Problem statement:
Return all lines of the records that contain the word "direction".

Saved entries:
Start of Block

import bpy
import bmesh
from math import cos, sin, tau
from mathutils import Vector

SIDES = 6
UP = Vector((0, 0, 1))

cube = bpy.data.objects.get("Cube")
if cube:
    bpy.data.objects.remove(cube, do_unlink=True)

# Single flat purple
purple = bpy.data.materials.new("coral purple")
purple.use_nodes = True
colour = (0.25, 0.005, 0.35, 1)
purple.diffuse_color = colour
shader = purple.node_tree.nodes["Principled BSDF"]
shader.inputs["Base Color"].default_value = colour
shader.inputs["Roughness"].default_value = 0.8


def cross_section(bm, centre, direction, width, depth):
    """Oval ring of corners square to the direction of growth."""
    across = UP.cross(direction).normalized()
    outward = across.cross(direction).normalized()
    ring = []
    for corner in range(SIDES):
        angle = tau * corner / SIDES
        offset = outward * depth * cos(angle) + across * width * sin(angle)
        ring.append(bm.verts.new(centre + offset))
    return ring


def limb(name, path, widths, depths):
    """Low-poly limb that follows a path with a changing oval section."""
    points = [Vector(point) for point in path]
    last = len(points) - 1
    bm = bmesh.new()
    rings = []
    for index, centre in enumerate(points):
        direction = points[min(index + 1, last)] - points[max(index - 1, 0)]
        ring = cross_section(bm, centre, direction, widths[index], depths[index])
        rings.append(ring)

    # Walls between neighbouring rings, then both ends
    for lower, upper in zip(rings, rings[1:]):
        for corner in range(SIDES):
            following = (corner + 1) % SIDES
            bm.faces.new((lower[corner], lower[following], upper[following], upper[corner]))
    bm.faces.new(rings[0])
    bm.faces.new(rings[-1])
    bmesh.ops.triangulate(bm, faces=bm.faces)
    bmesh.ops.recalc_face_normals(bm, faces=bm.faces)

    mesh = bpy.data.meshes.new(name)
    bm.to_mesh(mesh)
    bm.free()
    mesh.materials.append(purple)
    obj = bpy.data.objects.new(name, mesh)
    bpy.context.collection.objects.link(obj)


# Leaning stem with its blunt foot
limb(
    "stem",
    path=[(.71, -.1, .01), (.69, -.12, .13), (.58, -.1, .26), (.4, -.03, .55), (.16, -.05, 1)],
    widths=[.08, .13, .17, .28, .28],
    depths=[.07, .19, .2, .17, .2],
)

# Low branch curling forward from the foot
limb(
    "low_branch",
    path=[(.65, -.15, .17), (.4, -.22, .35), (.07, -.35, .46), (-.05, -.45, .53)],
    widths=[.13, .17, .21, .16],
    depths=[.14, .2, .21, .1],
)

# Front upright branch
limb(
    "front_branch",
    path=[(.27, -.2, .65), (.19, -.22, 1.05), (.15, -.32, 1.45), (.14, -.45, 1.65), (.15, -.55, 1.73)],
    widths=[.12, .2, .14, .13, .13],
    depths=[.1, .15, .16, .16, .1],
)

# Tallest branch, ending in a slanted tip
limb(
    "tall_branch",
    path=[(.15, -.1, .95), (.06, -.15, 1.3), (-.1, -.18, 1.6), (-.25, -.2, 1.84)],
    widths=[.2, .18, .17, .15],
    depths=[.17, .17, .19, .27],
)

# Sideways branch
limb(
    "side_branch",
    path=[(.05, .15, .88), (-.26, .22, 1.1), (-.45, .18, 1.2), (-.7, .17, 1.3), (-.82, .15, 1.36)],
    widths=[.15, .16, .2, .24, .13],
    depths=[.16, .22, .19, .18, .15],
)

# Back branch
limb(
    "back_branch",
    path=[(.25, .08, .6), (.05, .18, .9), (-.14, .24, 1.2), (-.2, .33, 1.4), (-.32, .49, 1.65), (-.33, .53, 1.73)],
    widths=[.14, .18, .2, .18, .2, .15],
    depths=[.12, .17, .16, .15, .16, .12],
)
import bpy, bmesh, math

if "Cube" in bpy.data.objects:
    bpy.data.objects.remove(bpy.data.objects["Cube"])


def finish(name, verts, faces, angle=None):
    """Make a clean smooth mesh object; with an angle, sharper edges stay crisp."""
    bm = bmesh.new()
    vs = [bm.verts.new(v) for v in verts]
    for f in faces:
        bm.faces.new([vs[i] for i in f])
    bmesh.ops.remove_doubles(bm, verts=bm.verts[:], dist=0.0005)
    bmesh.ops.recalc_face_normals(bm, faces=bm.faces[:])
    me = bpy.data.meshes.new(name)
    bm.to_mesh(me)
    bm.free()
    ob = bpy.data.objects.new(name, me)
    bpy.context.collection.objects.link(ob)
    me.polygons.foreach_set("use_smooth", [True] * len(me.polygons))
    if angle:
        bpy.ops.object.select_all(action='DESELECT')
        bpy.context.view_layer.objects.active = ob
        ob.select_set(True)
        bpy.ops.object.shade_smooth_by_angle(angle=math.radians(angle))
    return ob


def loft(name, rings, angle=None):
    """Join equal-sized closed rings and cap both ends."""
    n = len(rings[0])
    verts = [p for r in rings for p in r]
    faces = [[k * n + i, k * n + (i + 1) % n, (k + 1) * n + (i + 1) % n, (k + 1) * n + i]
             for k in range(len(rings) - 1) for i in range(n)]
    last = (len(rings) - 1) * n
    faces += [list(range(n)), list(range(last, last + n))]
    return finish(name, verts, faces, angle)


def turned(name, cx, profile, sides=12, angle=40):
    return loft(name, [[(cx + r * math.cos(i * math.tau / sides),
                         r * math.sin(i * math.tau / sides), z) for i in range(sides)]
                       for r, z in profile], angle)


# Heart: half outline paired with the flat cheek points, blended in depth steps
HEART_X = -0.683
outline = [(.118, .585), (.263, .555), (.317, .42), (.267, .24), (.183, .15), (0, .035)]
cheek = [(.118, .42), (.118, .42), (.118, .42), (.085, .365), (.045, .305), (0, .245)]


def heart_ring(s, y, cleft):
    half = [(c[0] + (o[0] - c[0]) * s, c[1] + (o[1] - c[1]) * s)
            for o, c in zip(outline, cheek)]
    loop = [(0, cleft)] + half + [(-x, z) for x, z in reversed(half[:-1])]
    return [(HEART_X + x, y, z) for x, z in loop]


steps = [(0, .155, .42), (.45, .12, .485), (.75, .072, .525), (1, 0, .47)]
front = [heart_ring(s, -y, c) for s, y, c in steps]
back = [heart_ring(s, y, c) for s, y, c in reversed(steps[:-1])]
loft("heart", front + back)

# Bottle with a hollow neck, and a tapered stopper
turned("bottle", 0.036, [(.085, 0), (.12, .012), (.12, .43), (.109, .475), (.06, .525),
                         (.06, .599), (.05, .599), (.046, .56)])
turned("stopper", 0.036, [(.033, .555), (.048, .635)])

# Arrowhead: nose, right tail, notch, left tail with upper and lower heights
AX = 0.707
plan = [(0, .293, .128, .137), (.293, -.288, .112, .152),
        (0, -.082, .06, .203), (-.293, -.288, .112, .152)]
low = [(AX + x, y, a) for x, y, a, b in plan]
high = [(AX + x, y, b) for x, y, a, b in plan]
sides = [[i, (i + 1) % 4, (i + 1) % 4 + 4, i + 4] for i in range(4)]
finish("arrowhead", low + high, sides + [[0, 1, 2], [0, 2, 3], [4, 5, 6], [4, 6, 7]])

End of Block

Response box:
def cross_section(bm, centre, direction, width, depth):
    """Oval ring of corners square to the direction of growth."""
    across = UP.cross(direction).normalized()
    outward = across.cross(direction).normalized()
        direction = points[min(index + 1, last)] - points[max(index - 1, 0)]
        ring = cross_section(bm, centre, direction, widths[index], depths[index])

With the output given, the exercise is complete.